■ Action item
Search the records for the string "name", then copy each line where it appears.

##### Task material #####

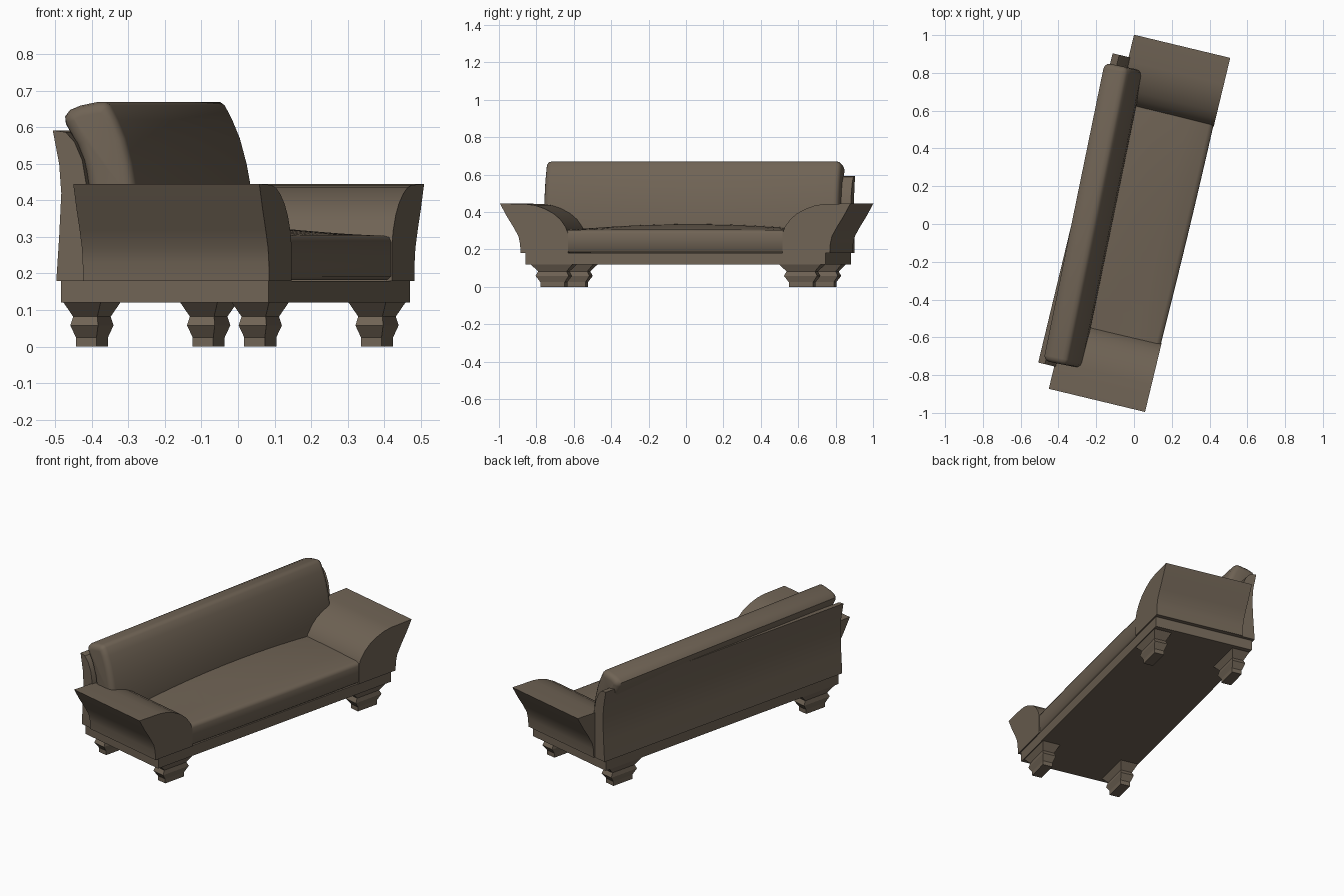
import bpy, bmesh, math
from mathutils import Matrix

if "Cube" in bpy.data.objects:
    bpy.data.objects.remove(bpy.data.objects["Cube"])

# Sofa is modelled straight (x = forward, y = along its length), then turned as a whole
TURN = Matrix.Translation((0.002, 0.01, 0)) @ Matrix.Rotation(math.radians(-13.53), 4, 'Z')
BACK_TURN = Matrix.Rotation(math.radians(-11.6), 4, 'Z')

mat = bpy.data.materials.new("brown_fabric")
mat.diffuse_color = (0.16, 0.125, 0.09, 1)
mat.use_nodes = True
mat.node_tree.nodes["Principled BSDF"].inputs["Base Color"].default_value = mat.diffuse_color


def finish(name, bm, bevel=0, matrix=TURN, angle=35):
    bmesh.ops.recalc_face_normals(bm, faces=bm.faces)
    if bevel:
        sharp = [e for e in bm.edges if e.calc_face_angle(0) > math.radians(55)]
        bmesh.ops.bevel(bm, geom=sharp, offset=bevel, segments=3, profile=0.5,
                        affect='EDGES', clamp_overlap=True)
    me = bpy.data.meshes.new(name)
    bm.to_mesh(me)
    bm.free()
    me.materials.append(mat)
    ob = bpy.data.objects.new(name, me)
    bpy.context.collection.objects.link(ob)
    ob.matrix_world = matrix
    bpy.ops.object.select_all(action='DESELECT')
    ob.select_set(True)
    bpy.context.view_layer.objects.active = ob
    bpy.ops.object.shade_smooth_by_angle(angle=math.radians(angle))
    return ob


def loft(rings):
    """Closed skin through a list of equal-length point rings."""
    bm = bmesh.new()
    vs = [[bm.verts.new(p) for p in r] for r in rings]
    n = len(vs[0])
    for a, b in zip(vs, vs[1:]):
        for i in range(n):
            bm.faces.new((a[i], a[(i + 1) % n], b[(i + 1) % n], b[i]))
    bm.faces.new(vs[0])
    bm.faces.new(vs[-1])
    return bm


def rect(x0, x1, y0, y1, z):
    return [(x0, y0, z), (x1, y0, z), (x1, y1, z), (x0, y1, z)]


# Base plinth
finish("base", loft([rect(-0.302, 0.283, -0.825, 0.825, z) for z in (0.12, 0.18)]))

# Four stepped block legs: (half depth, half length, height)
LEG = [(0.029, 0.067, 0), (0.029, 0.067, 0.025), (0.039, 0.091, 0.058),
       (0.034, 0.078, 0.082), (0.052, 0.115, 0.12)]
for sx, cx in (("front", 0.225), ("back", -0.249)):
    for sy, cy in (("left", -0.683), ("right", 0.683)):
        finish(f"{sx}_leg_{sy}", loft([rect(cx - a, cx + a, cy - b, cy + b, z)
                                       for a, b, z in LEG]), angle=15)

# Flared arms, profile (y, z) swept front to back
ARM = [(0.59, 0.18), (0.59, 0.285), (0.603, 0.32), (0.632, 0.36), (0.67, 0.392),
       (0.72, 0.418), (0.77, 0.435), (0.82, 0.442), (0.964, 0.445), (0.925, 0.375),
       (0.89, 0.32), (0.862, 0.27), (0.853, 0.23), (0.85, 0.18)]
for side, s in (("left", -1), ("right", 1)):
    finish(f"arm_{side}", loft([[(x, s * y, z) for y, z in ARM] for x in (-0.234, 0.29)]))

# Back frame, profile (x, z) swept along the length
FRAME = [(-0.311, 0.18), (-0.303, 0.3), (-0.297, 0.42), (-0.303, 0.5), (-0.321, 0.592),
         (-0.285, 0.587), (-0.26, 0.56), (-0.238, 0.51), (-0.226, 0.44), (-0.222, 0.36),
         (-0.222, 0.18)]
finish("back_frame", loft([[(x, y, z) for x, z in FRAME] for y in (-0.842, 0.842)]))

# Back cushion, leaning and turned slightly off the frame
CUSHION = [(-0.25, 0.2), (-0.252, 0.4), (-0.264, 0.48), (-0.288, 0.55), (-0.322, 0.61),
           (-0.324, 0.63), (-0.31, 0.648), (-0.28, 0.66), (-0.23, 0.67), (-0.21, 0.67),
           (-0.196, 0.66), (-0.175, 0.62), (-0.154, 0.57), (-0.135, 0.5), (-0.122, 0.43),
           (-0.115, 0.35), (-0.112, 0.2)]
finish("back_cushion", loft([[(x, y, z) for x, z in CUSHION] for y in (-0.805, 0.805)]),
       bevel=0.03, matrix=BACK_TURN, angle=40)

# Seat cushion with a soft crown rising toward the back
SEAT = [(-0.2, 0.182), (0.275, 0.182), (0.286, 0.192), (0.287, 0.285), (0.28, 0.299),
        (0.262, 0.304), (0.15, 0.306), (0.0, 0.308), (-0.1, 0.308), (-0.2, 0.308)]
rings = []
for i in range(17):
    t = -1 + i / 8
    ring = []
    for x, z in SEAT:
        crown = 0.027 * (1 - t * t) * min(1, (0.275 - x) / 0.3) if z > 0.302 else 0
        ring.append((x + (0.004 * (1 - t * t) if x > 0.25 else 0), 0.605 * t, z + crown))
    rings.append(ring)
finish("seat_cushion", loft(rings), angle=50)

#####
##### Task material #####

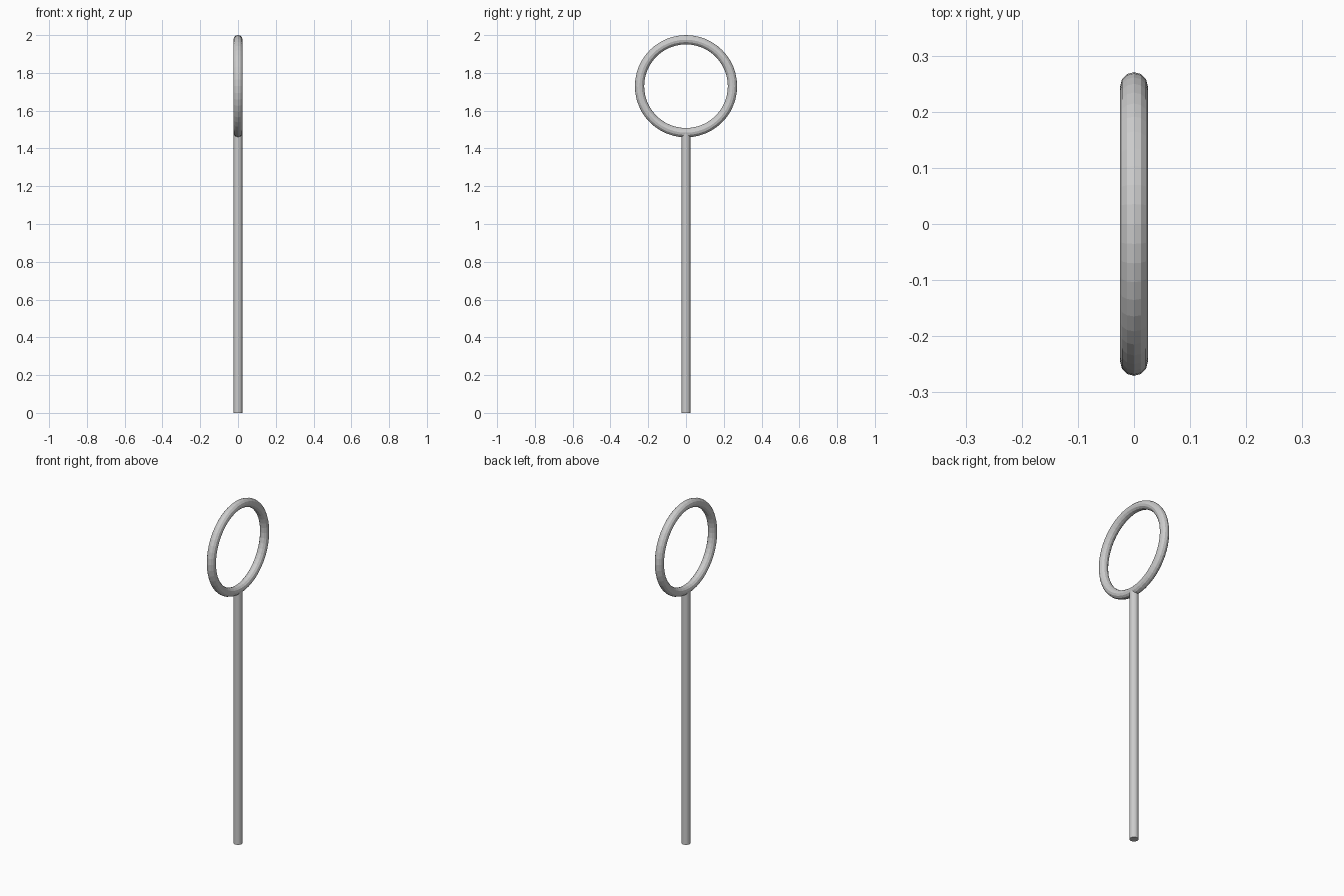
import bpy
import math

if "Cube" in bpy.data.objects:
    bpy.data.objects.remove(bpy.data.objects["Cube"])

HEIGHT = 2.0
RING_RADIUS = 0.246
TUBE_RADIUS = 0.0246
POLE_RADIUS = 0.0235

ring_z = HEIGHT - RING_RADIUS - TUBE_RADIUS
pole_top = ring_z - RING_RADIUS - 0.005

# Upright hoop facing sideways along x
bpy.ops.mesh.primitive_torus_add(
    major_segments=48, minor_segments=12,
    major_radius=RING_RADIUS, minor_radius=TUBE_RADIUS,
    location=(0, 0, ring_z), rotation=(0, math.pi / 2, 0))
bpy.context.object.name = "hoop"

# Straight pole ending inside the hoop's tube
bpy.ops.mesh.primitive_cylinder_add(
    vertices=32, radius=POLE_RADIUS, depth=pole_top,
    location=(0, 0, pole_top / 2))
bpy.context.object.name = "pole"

#####

■ Output of the exercise
def finish(name, bm, bevel=0, matrix=TURN, angle=35):
    me = bpy.data.meshes.new(name)
    ob = bpy.data.objects.new(name, me)
bpy.context.object.name = "hoop"
bpy.context.object.name = "pole"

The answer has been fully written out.